■ What needs to be done ■
Please output the section of the listing below that opens with the line containing "# Neck cord and collar bone" and closes with the line containing "# Inner thigh muscle and kneecap", exactly and with nothing else.

■ Records to process ■
╭──

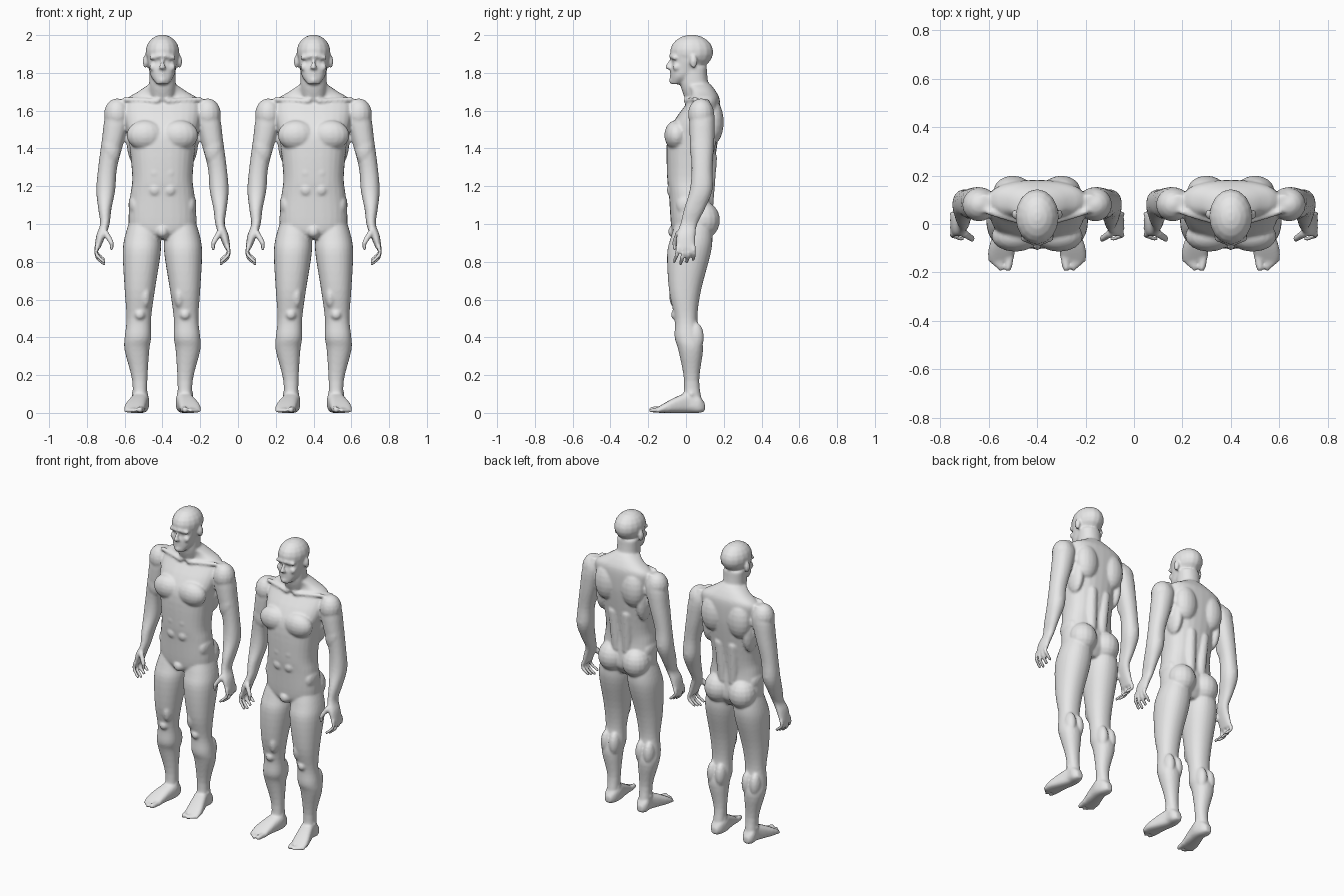
import bpy
import bmesh
import math
from mathutils import Vector

default_cube = bpy.data.objects.get("Cube")
if default_cube:
    bpy.data.objects.remove(default_cube, do_unlink=True)

bm = bmesh.new()


def circle(segments):
    """Cosine and sine pairs around a unit circle."""
    turns = [math.tau * i / segments for i in range(segments)]
    return [(math.cos(turn), math.sin(turn)) for turn in turns]


def cover(rings):
    """Join rings of points into a closed surface."""
    rings = [[bm.verts.new(point) for point in ring] for ring in rings]
    for lower, upper in zip(rings, rings[1:]):
        for i in range(len(lower)):
            bm.faces.new((lower[i - 1], lower[i], upper[i], upper[i - 1]))
    bm.faces.new(rings[0][::-1])
    bm.faces.new(rings[-1])


def spline(rows, steps=4):
    """Catmull-Rom interpolation through rows of numbers."""
    rows = [Vector(row) for row in rows]
    result = []
    for i, (start, end) in enumerate(zip(rows, rows[1:])):
        before = rows[max(i - 1, 0)]
        after = rows[min(i + 2, len(rows) - 1)]
        leave, arrive = (end - before) / 2, (after - start) / 2
        for k in range(steps):
            t = k / steps
            ease = t * t * (3 - 2 * t)
            result.append(start.lerp(end, ease)
                          + leave * t * (1 - t) ** 2 - arrive * t * t * (1 - t))
    return result + [rows[-1]]


def rounded(low, high, wave, power):
    """One coordinate of a superellipse that spans low to high."""
    reach = math.copysign(abs(wave) ** (2 / power), wave)
    return (low + high) / 2 + (high - low) / 2 * reach


def loft(rows, power=2.2, along_y=False):
    """Rounded sections: position, side limits, depth limits."""
    rings = []
    for position, left, right, near, far in spline(rows):
        ring = [(rounded(left, right, c, power), rounded(near, far, s, power))
                for c, s in circle(28)]
        rings.append([(u, position, v) if along_y else (u, v, position)
                      for u, v in ring])
    cover(rings)


def centred_loft(rows, power=2.2):
    """Symmetric sections: height, half width, front, back."""
    loft([(height, -width, width, front, back)
          for height, width, front, back in rows], power)


def blob(centre, *radii, bands=10):
    """Ball from one radius, or ellipsoid from three."""
    scale = Vector((radii * 3)[:3])
    rings = []
    for k in range(bands):
        tilt = math.pi * (k + .5) / bands
        rings.append([Vector(centre) + scale * Vector(
            (c * math.sin(tilt), s * math.sin(tilt), -math.cos(tilt)))
            for c, s in circle(16)])
    cover(rings)


def chain(radius, *points, taper=1.0):
    """Tapering strand with round ends."""
    path = spline(points)
    last = len(path) - 1
    rings = []
    for i, point in enumerate(path):
        size = radius * (1 + (taper - 1) * i / last)
        heading = path[min(i + 1, last)] - path[max(i - 1, 0)]
        turn = heading.to_track_quat('Z', 'Y')
        rings.append([point + turn @ Vector((c * size, s * size, 0))
                      for c, s in circle(12)])
    cover(rings)
    blob(path[0], radius)
    blob(path[-1], radius * taper)


def build_head():
    # Neck, jaw and cranium
    centred_loft([(1.65, .07, 0, .16), (1.74, .07, -.03, .12), (1.83, .07, -.02, .11)])
    centred_loft([(1.74, .03, -.08, -.03), (1.78, .06, -.08, .04),
                  (1.82, .07, -.08, .09), (1.87, .08, -.07, .1), (1.9, .08, -.08, .1)])
    blob((0, .03, 1.91), .09, .115, .092)
    # Nose and nostril
    chain(.008, (0, -.08, 1.87), (0, -.1, 1.83), taper=1.4)
    blob((.01, -.09, 1.83), .01)
    # Brow, eye and cheekbone
    chain(.011, (.01, -.08, 1.89), (.06, -.06, 1.88))
    blob((.03, -.06, 1.87), .013)
    blob((.05, -.05, 1.83), .02)
    # Lips and chin
    for height in (1.8, 1.785):
        chain(.007, (0, -.08, height), (.02, -.07, height), taper=.6)
    blob((0, -.07, 1.76), .02)
    # Ear
    blob((.09, .04, 1.86), .015, .02, .035)


def build_torso():
    centred_loft([
        (.92, .06, -.05, .1), (.95, .15, -.07, .12), (1, .18, -.08, .14),
        (1.15, .17, -.09, .13), (1.25, .16, -.1, .14), (1.45, .18, -.1, .17),
        (1.55, .2, -.06, .18), (1.65, .2, .01, .18), (1.7, .13, .02, .16),
        (1.74, .07, -.01, .13)], power=2.4)
    # Neck cord and collar bone
    chain(.012, (.02, 0, 1.66), (.06, .05, 1.82))
    chain(.013, (.03, 0, 1.65), (.2, .05, 1.66))
    # Chest and belly
    blob((.09, -.05, 1.47), .1, .065, .08)
    for height in (1.18, 1.27, 1.36):
        blob((.04, -.06, height), .042)
    # Flank and hip
    blob((.15, .09, 1.45), .04, .07, .13)
    blob((.15, .02, 1.1), .03, .07, .06)
    # Shoulder blade, back cord and buttock
    blob((.1, .14, 1.54), .08, .06, .12)
    chain(.035, (.04, .11, 1.1), (.05, .13, 1.35))
    blob((.09, .09, 1.02), .09, .09, .1)
    # Groin
    blob((0, -.06, .96), .035)


def build_arm():
    # Shoulder to knuckles
    loft([(1.66, .19, .24, .05, .12), (1.58, .17, .3, .02, .15),
          (1.45, .2, .32, .02, .15), (1.3, .24, .34, .03, .14),
          (1.18, .25, .35, .02, .14), (1.08, .27, .34, -.01, .1),
          (1, .28, .33, -.03, .06), (.94, .3, .35, -.05, .05),
          (.87, .33, .36, -.05, .05)])
    # Shoulder muscle, upper arm muscle and elbow
    blob((.24, .08, 1.58), .07, .07, .085)
    blob((.27, .06, 1.4), .05, .04, .09)
    blob((.3, .12, 1.2), .025)
    # Fingers from little to index, then thumb
    for i in range(4):
        y = .04 - .028 * i
        drop = .01 * abs(i - 2)
        chain(.012, (.345, y, .88), (.35, y * 1.1, .83 + drop),
              (.31, y * 1.2 - .01, .79 + drop), taper=.8)
    chain(.017, (.3, -.04, .95), (.27, -.06, .9), (.27, -.06, .87), taper=.6)


def build_leg():
    # Hip to ankle
    loft([(1.03, .02, .17, -.05, .13), (.93, .01, .2, -.08, .14),
          (.84, .01, .21, -.1, .13), (.65, .04, .2, -.09, .08),
          (.5, .06, .19, -.06, .06), (.4, .06, .2, -.06, .08),
          (.33, .07, .2, -.04, .09), (.17, .08, .16, -.01, .07),
          (.03, .08, .16, -.02, .09)])
    # Inner thigh muscle and kneecap
    blob((.09, -.05, .62), .03, .04, .07)
    blob((.12, -.05, .52), .03)
    # Calf muscles and ankle bones
    for x in (.1, .16):
        blob((x, .05, .4), .035, .045, .08)
    for x in (.09, .15):
        blob((x, .03, .1), .015)


def build_foot():
    # Heel to ball
    loft([(.1, .1, .14, .01, .05), (.07, .08, .16, 0, .09), (.02, .07, .16, 0, .11),
          (-.04, .08, .18, 0, .09), (-.1, .09, .2, 0, .06), (-.15, .1, .2, 0, .03)],
         power=2.8, along_y=True)
    # Small toes, then big toe
    for i in range(4):
        x = .15 + .014 * i
        chain(.013, (x, -.12, .025), (x, .012 * i - .185, .012), taper=.8)
    chain(.018, (.11, -.12, .02), (.12, -.18, .017), taper=.9)


for build_part in (build_head, build_torso, build_arm, build_leg, build_foot):
    build_part()

# Fuse the mirrored parts into one smooth skin
bmesh.ops.recalc_face_normals(bm, faces=bm.faces[:])
parts = bpy.data.meshes.new("body_parts")
bm.to_mesh(parts)
bm.free()
source = bpy.data.objects.new("body_parts", parts)
bpy.context.collection.objects.link(source)
source.modifiers.new("mirror", 'MIRROR').use_mirror_merge = False
fuse = source.modifiers.new("fuse", 'REMESH')
fuse.mode = 'VOXEL'
fuse.voxel_size = .008
source.modifiers.new("relax", 'SMOOTH').iterations = 3
graph = bpy.context.evaluated_depsgraph_get()
body = bpy.data.meshes.new_from_object(source.evaluated_get(graph))
body.name = "body_skin"
bpy.data.objects.remove(source, do_unlink=True)
body.shade_smooth()

# One plain colour
grey = bpy.data.materials.new("plain_grey")
grey.use_nodes = True
shade = (.8, .8, .8, 1)
grey.diffuse_color = shade
grey.node_tree.nodes["Principled BSDF"].inputs["Base Color"].default_value = shade
body.materials.clear()
body.materials.append(grey)

# Two matching figures side by side
for name, side in (("right_figure", -1), ("left_figure", 1)):
    figure = bpy.data.objects.new(name, body)
    figure.location.x = side * .4
    bpy.context.collection.objects.link(figure)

╰──

■ Solution to the problem ■
    # Neck cord and collar bone
    chain(.012, (.02, 0, 1.66), (.06, .05, 1.82))
    chain(.013, (.03, 0, 1.65), (.2, .05, 1.66))
    # Chest and belly
    blob((.09, -.05, 1.47), .1, .065, .08)
    for height in (1.18, 1.27, 1.36):
        blob((.04, -.06, height), .042)
    # Flank and hip
    blob((.15, .09, 1.45), .04, .07, .13)
    blob((.15, .02, 1.1), .03, .07, .06)
    # Shoulder blade, back cord and buttock
    blob((.1, .14, 1.54), .08, .06, .12)
    chain(.035, (.04, .11, 1.1), (.05, .13, 1.35))
    blob((.09, .09, 1.02), .09, .09, .1)
    # Groin
    blob((0, -.06, .96), .035)


def build_arm():
    # Shoulder to knuckles
    loft([(1.66, .19, .24, .05, .12), (1.58, .17, .3, .02, .15),
          (1.45, .2, .32, .02, .15), (1.3, .24, .34, .03, .14),
          (1.18, .25, .35, .02, .14), (1.08, .27, .34, -.01, .1),
          (1, .28, .33, -.03, .06), (.94, .3, .35, -.05, .05),
          (.87, .33, .36, -.05, .05)])
    # Shoulder muscle, upper arm muscle and elbow
    blob((.24, .08, 1.58), .07, .07, .085)
    blob((.27, .06, 1.4), .05, .04, .09)
    blob((.3, .12, 1.2), .025)
    # Fingers from little to index, then thumb
    for i in range(4):
        y = .04 - .028 * i
        drop = .01 * abs(i - 2)
        chain(.012, (.345, y, .88), (.35, y * 1.1, .83 + drop),
              (.31, y * 1.2 - .01, .79 + drop), taper=.8)
    chain(.017, (.3, -.04, .95), (.27, -.06, .9), (.27, -.06, .87), taper=.6)


def build_leg():
    # Hip to ankle
    loft([(1.03, .02, .17, -.05, .13), (.93, .01, .2, -.08, .14),
          (.84, .01, .21, -.1, .13), (.65, .04, .2, -.09, .08),
          (.5, .06, .19, -.06, .06), (.4, .06, .2, -.06, .08),
          (.33, .07, .2, -.04, .09), (.17, .08, .16, -.01, .07),
          (.03, .08, .16, -.02, .09)])
    # Inner thigh muscle and kneecap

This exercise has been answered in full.